On our last day in Vienna, we followed a walking tour through Wieden, the city’s fourth district. A little less touristy, the area shows the side of Vienna that sprouted up after 1900 vs. the older historic city center.
After filling up on apple pancakes at Heindl’s Schmarren and Palatschinkenkuchl, a classic Viennese diner, we walked through Stadtpark. The 28-acre park opened in 1862, becoming Vienna’s first public park. A few locals spent a lazy Saturday morning sitting around the pond reading newspapers and feeding the pigeons. We did a loop, then headed north toward the Danube River.

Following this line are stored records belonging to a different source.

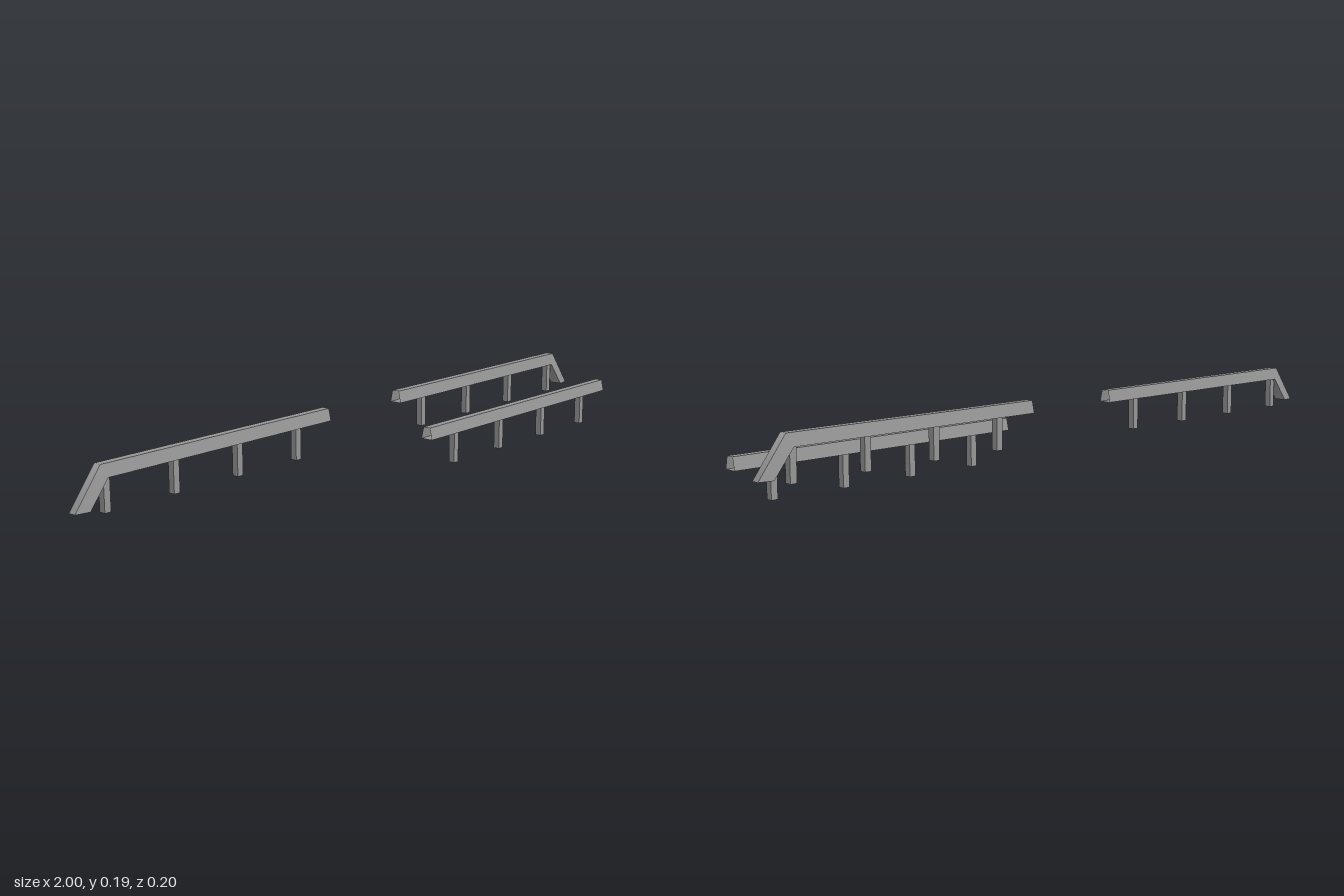
import * as THREE from 'three';

const material = new THREE.MeshStandardMaterial({ color: 0x969696, side: THREE.DoubleSide });
const TOP = 0.011, BOTTOM = 0.0182; // half widths of the trapezoid section
const POST = 0.0185;

// Open-ended trapezoid tube; each station is [topX, topY, bottomX, bottomY], in order of rising x.
// Every side is its own strip, so the long edges stay sharp and the bend is smooth.
function railGeometry(stations) {
  const points = [], index = [];
  for (let side = 0; side < 4; side++) {
    const start = points.length / 3;
    stations.forEach(([tx, ty, bx, by], s) => {
      const corners = [[tx, ty, TOP], [tx, ty, -TOP], [bx, by, -BOTTOM], [bx, by, BOTTOM]];
      points.push(...corners[side], ...corners[(side + 1) % 4]);
      const a = start + s * 2;
      if (s < stations.length - 1) index.push(a, a + 2, a + 1, a + 1, a + 2, a + 3);
    });
  }
  const geometry = new THREE.BufferGeometry();
  geometry.setAttribute('position', new THREE.Float32BufferAttribute(points, 3));
  geometry.setIndex(index);
  geometry.computeVertexNormals();
  return geometry;
}

// One barrier: a rail carried by four evenly spaced posts
function barrier(name, stations, firstPost, postBase, postTop, railZ, postZ) {
  const group = new THREE.Group();
  group.name = name;
  const rail = new THREE.Mesh(railGeometry(stations), material);
  rail.name = 'rail';
  rail.position.z = railZ;
  group.add(rail);

  const height = postTop - postBase;
  for (let i = 0; i < 4; i++) {
    const post = new THREE.Mesh(new THREE.BoxGeometry(POST, height, POST), material);
    post.name = 'post';
    post.position.set(firstPost + i * 0.2135, postBase + height / 2, postZ);
    group.add(post);
  }
  return group;
}

export function createModel() {
  const model = new THREE.Group();
  model.name = 'guardrails';

  // Back rails: straight run, then a bend down to a level-cut end
  const left = [
    [0.146, 0.189, 0.146, 0.156],
    [0.922, 0.189, 0.906, 0.156],
    [1.0, 0.086, 0.961, 0.086],
  ];
  const right = left.map(([tx, ty, bx, by]) => [-tx, ty, -bx, by]).reverse();
  model.add(barrier('backLeftBarrier', left, 0.262, 0.07, 0.157, -0.0825, -0.0825));
  model.add(barrier('backRightBarrier', right, -0.904, 0.07, 0.157, -0.0825, -0.0825));

  // Front rail: straight, open at both ends
  const front = [
    [0.081, 0.119, 0.081, 0.086],
    [0.956, 0.119, 0.956, 0.086],
  ];
  model.add(barrier('frontBarrier', front, 0.199, 0, 0.086, 0.0825, 0.0855));
  return model;
}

The Kunst Haus features some of the graphic works of 20th-century artist Friedensreich Hundertwasser. But the outside with its funky curves, patterns and colors are really where Hundertwasser shines. Often compared to Spanish architect Antoni Gaudí (whose works we saw in Barcelona), his masterpiece is located just down the street.
Hundertwasserhaus was built using designs suggested by the artist and contains 53 apartments as well as four office spaces. The floors are undulating, providing what Hudertwasser called a “divine melody to the feet.” The roofs are covered in soil and grass. Some of the homes have trees growing inside with limbs winding out of the windows.

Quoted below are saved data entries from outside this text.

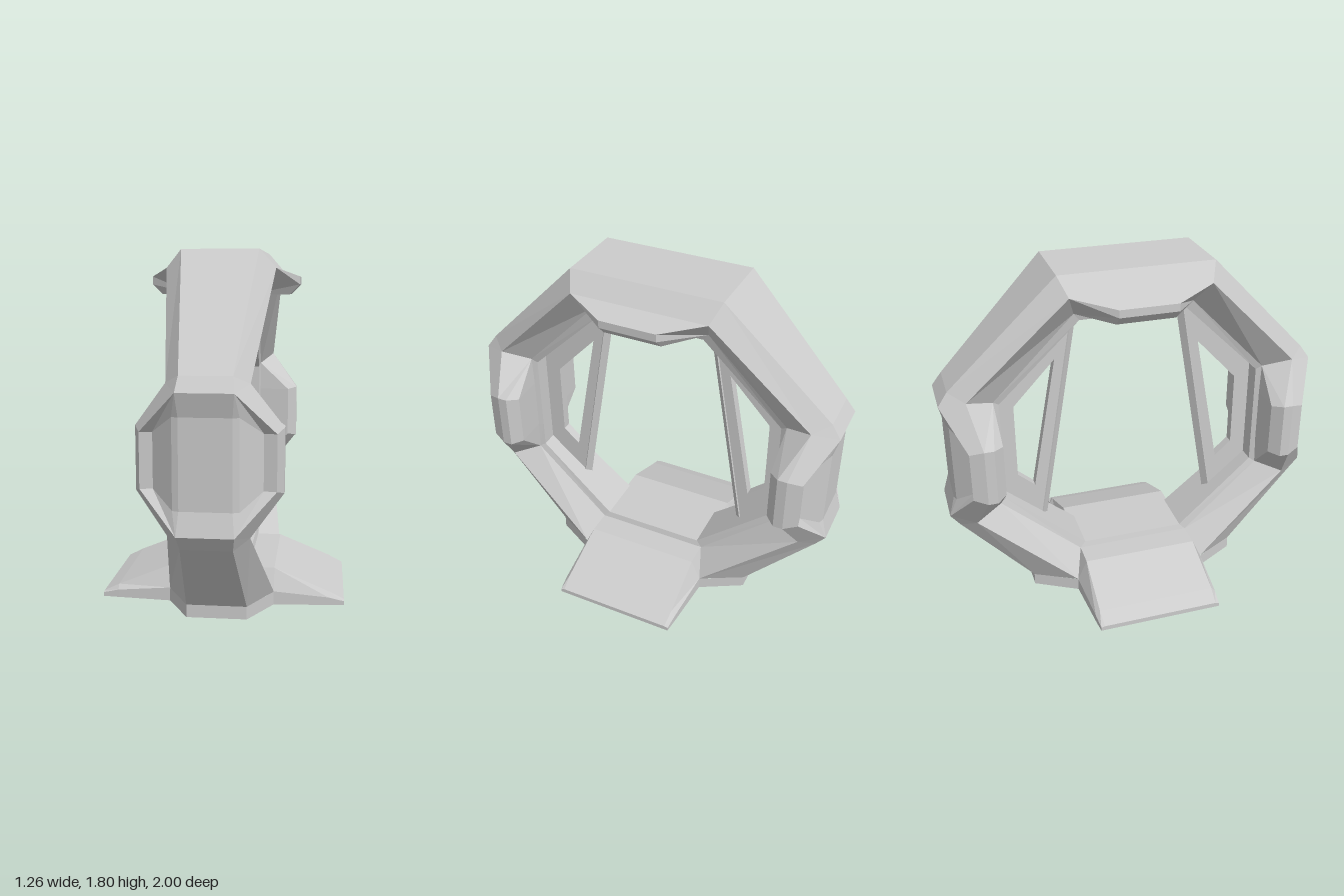
import * as THREE from 'three';

const material = new THREE.MeshStandardMaterial({
  color: 0xcccccc, flatShading: true, side: THREE.DoubleSide,
});

function add(group, name, geometry) {
  const mesh = new THREE.Mesh(geometry, material);
  mesh.name = name;
  group.add(mesh);
  return mesh;
}

// Faceted skin over rows of [x, y, z] points; closed wraps each row around
function loft(rows, closed) {
  const positions = [];
  for (let i = 0; i < rows.length - 1; i++) {
    const row = rows[i], next = rows[i + 1];
    for (let j = 0; j < row.length - (closed ? 0 : 1); j++) {
      const k = (j + 1) % row.length;
      const a = row[j], b = row[k], c = next[k], d = next[j];
      positions.push(...a, ...d, ...b, ...b, ...d, ...c);
    }
  }
  const geometry = new THREE.BufferGeometry();
  geometry.setAttribute('position', new THREE.Float32BufferAttribute(positions, 3));
  geometry.computeVertexNormals();
  return geometry;
}

const mirrorX = row => row.map(([x, y, z]) => [-x, y, z]).reverse();
const mirrorZ = row => row.map(([x, y, z]) => [x, y, -z]);
const flipY = row => row.map(([x, y, z]) => [x, 1.7 - y, z]);

// Plain half-section: outer edge, widest edge, inner edge, hole edge
const plain = (a, b, d, e) => [a, a, a, b, b, d, d, d, e];

const deckEdge = [[0.14, 0.18, 0.31], [0.13, 0.21, 0.28]];

// Ring of mirrored half-sections, open underneath
function ringGeometry() {
  const topMiddle = [[0.19, 1.8, 0.15], [0.19, 1.8, 0.15], [0.19, 1.8, 0.15], [0.27, 1.71, 0.15],
    [0.38, 1.67, 0.15], [0.38, 1.63, 0.15], [0.33, 1.58, 0.15], [0.14, 1.58, 0.15], [0.13, 1.54, 0.15]];
  const topCorner = plain([0.19, 1.8, 0.4], [0.27, 1.71, 0.36], [0.14, 1.58, 0.31], [0.13, 1.54, 0.28]);
  const neckInner = [[0.12, 1.15, 0.73], [0.11, 1.13, 0.7]];
  const neckSide = [0.19, 1.2, 0.87];
  const podNeck = plain([0.12, 1.24, 0.95], neckSide, ...neckInner);
  const podRim = plain([0.13, 1.17, 1], neckSide, ...neckInner);
  podRim[3] = podRim[0];
  const podPanel = [[0.12, 1.06, 0.97], [0.15, 1.06, 0.96], [0.25, 0.98, 0.88], [0.31, 0.98, 0.89],
    [0.34, 1, 0.82], [0.34, 1, 0.77], [0.29, 0.99, 0.72], [0.12, 0.99, 0.725], [0.11, 0.99, 0.7]];
  const bottomCorner = plain([0.15, 0.065, 0.58], [0.27, 0.07, 0.36], ...deckEdge);

  const front = [topMiddle, topCorner, podNeck, podRim, podPanel,
    flipY(podPanel), flipY(podRim), flipY(podNeck), bottomCorner];
  const back = front.map(mirrorZ).reverse();
  // start and end at the base, which the deck spans
  return loft([...back, ...front].map(s => [...s, ...mirrorX(s)]), true);
}

// Web plate with a window, drawn in z-y and extruded across x
function webGeometry() {
  const points = list => list.map(([z, y]) => new THREE.Vector2(z, y));
  const depth = 0.05;
  const shape = new THREE.Shape(points(
    [[0.29, 1.54], [0.49, 0.37], [0.73, 0.55], [0.73, 1.15], [0.32, 1.57]]));
  shape.holes.push(new THREE.Path(points(
    [[0.39, 1.3], [0.615, 1.06], [0.615, 0.65], [0.525, 0.57]])));
  const geometry = new THREE.ExtrudeGeometry(shape, { depth, bevelEnabled: false });
  geometry.translate(0, 0, -depth / 2);
  geometry.rotateY(-Math.PI / 2);
  return geometry;
}

// Square strut on edge, leaning along the web down into the base
function strutGeometry() {
  const top = [1.56, 0.29], foot = [0.02, 0.55];
  const dy = top[0] - foot[0], dz = top[1] - foot[1];
  const geometry = new THREE.CylinderGeometry(0.03, 0.03, Math.hypot(dy, dz), 4);
  geometry.rotateX(Math.atan2(dz, dy));
  geometry.translate(0, (top[0] + foot[0]) / 2, (top[1] + foot[1]) / 2);
  return geometry;
}

// Sloping foot shell, open underneath: station x, then [y, z] from ground to top
function footGeometry(s) {
  const stations = [
    [0.14, [0.18, 0.31], [0.18, 0.31], [0.18, 0.31]],
    [0.27, [0, 0.36], [0.07, 0.36], [0.18, 0.31]],
    [0.55, [0, 0.338], [0.04, 0.338], [0.065, 0.315]],
    [0.63, [0, 0.33], [0.02, 0.33], [0.025, 0.31]],
    [0.63, [0, 0.33], [0, 0.33], [0, 0.31]],
  ];
  return loft(stations.map(([x, ...profile]) => {
    const half = profile.map(([y, z]) => [s * x, y, s * z]);
    return [...half, ...mirrorZ(half).reverse()];
  }), false);
}

export function createModel() {
  const model = new THREE.Group();
  model.name = 'ringGate';

  add(model, 'ring', ringGeometry());

  // Deck across the bottom of the ring
  const deckRow = [...deckEdge, ...mirrorX(deckEdge)];
  add(model, 'deck', loft([deckRow, mirrorZ(deckRow)].reverse(), false));

  // Web and strut inside the front and back of the ring
  const web = webGeometry(), strut = strutGeometry();
  for (const [name, turn] of [['frontBrace', 0], ['backBrace', Math.PI]]) {
    const brace = new THREE.Group();
    brace.name = name;
    add(brace, 'web', web);
    add(brace, 'strut', strut);
    brace.rotation.y = turn;
    model.add(brace);
  }

  // Low walls under the front and back of the ring
  const wallRow = y => [[0.27, y, 0.36], [0.15, y, 0.58], [-0.15, y, 0.58], [-0.27, y, 0.36]];
  const wall = loft([wallRow(0.068), wallRow(0)], false);
  add(model, 'frontBaseWall', wall);
  add(model, 'backBaseWall', wall).rotation.y = Math.PI;

  // Feet on both sides
  add(model, 'leftFoot', footGeometry(1));
  add(model, 'rightFoot', footGeometry(-1));
  return model;
}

We ate lunch in Arenbergpark under the shadow of a flak tower. The concrete anti-aircraft towers were built by the Third Reich during Germany’s World War II occupation of Vienna. Russian forces attempted to demolish the towers following the war, but the potential damage to nearby residences forced them to abandon the plan. Today they’re considered historic monuments. Kids played soccer on a small field nearby, the towers absorbed into the background of the park.
We grabbed a quick dessert at Cafe Neunteufl, a very local konditorei, then continued into Schwarzenbergplatz. The public square has a large monument celebrating the 17,000 Soviet soldiers who were killed in the liberation of Vienna at the end of World War II. The monument is still divisive as the post-war occupation of the Soviets was difficult for many Viennese. Yet, as recently as 2011, the city has paid for major refurbishments to the memorial.

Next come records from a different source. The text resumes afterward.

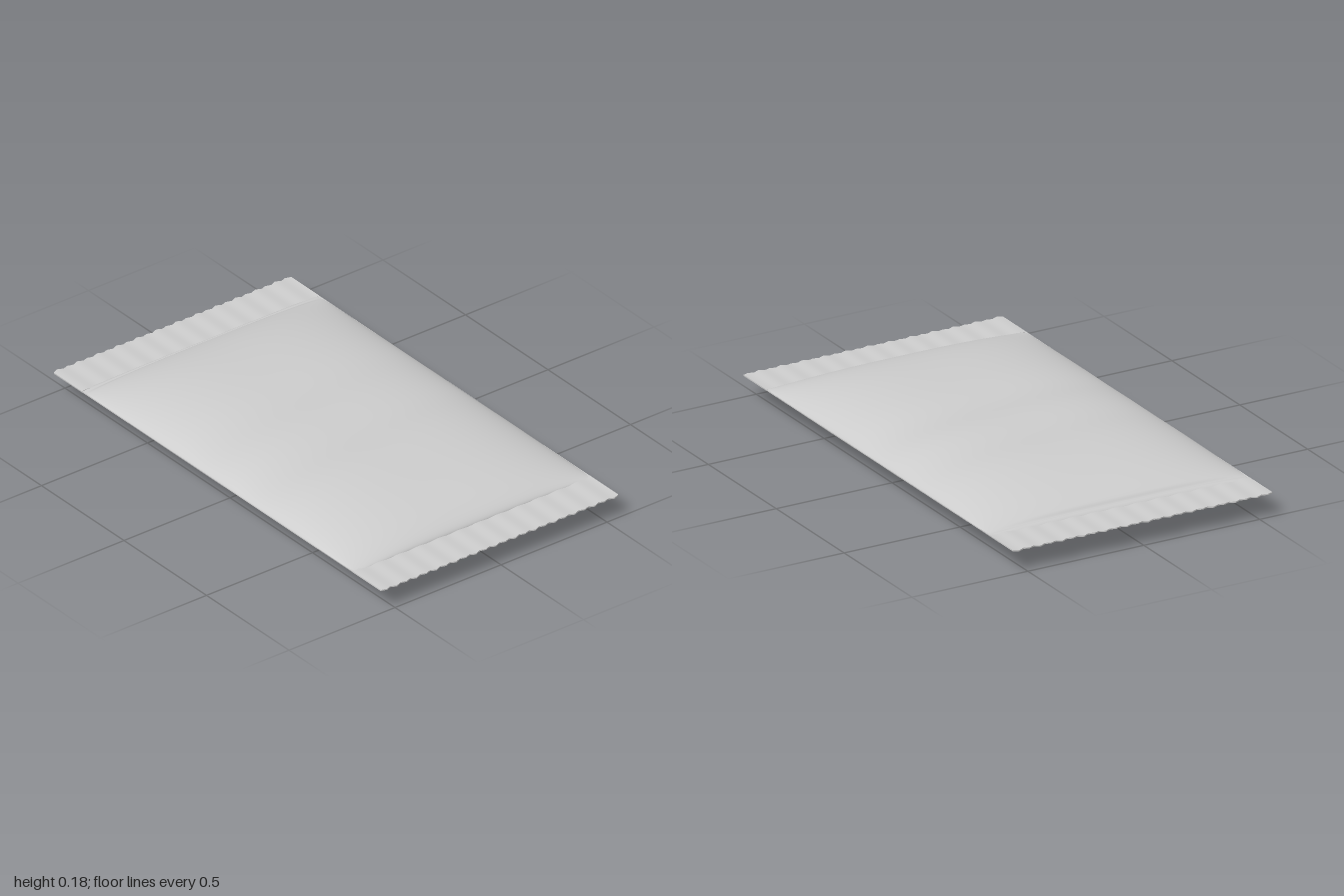
import * as THREE from 'three';

const HALF_W = 0.56, BODY = 0.83, MID = 0.097;
const bump = (v, centre, width) => Math.exp(-(((v - centre) / width) ** 2));

// Half thickness of the filled pouch at x, z
function puff(x, z) {
  const across = Math.max(0, 1 - Math.abs(x / HALF_W) ** 3) ** 0.7;
  const along = Math.max(0, 1 - Math.abs(z / BODY) ** 4) ** (z > 0 ? 0.6 : 0.75);
  const d = z + 0.12 * x; // wrinkles run slightly askew
  const dips = 0.013 * bump(d, 0.13, 0.12) + 0.009 * bump(d, -0.2, 0.12);
  const crease = 0.007 * bump(z, -0.805, 0.008);
  return Math.max(0, 0.094 * along - dips - crease) * across;
}

// One smooth, pillowed face of the pouch
function pouchFace(side) {
  const geo = new THREE.PlaneGeometry(2, 2, 64, 160);
  geo.rotateX(-side * Math.PI / 2);
  const p = geo.attributes.position;
  for (let i = 0; i < p.count; i++) {
    // cluster rows near the edges, where the curve is steep
    const x = HALF_W * Math.sin(p.getX(i) * Math.PI / 2);
    const z = BODY * Math.sin(p.getZ(i) * Math.PI / 2);
    p.setXYZ(i, x, MID + side * puff(x, z), z);
  }
  geo.computeVertexNormals();
  return geo;
}

// Flat crimped strip with a saw-tooth outer edge
function sealStrip(end) {
  const depth = 0.18, teeth = 24;
  const geo = new THREE.BoxGeometry(HALF_W * 2, 0.005, depth, teeth * 8, 1, 1);
  const p = geo.attributes.position;
  for (let i = 0; i < p.count; i++) {
    const x = p.getX(i), outer = p.getZ(i) * end > 0;
    const t = (x / (HALF_W * 2) + 0.5) * teeth;
    const notch = outer ? 0.009 * Math.abs(2 * (t - Math.floor(t)) - 1) : 0;
    const ripple = 0.0012 * Math.sin(t * Math.PI);
    p.setXYZ(i, x, MID + p.getY(i) + ripple, p.getZ(i) + end * (1 - depth / 2 - notch));
  }
  geo.computeVertexNormals();
  return geo;
}

export function createModel() {
  const group = new THREE.Group();
  group.name = 'sealedPacket';
  const foil = new THREE.MeshStandardMaterial({ color: 0xcccccc });
  foil.name = 'silver grey foil';
  foil.side = THREE.DoubleSide;

  const add = (name, geo) => {
    const mesh = new THREE.Mesh(geo, foil);
    mesh.name = name;
    group.add(mesh);
  };
  add('upperPouch', pouchFace(1));
  add('lowerPouch', pouchFace(-1));
  add('frontSeal', sealStrip(1));
  add('backSeal', sealStrip(-1));

  // Thin side seams joining the two faces
  for (const side of [1, -1]) {
    const seam = new THREE.BoxGeometry(0.008, 0.004, BODY * 2);
    seam.translate(side * (HALF_W - 0.004), MID, 0);
    add(side > 0 ? 'leftSeam' : 'rightSeam', seam);
  }
  return group;
}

Just up the street from the memorial, we entered the gates of the Belvedere palace complex (pictured above). Built during the Habsburg dynasty around the same time as Schönbrunn Palace, the grounds feature a long courtyard with two impressive Baroque palaces—the Lower Belvedere and Upper Belvedere—at either end.
That evening, we boarded an overnight train bound for Rome. A young man and three Italian high school girls joined us in our six-bunk compartment. The bumpy ride made for a long night, but while unable to sleep, I watched the Austrian countryside roll by. A floodlit castle sat majestically upon a hill bidding a fond farewell to our time in Vienna.
More Photo of the Day posts from our January-March 2016 trip to Europe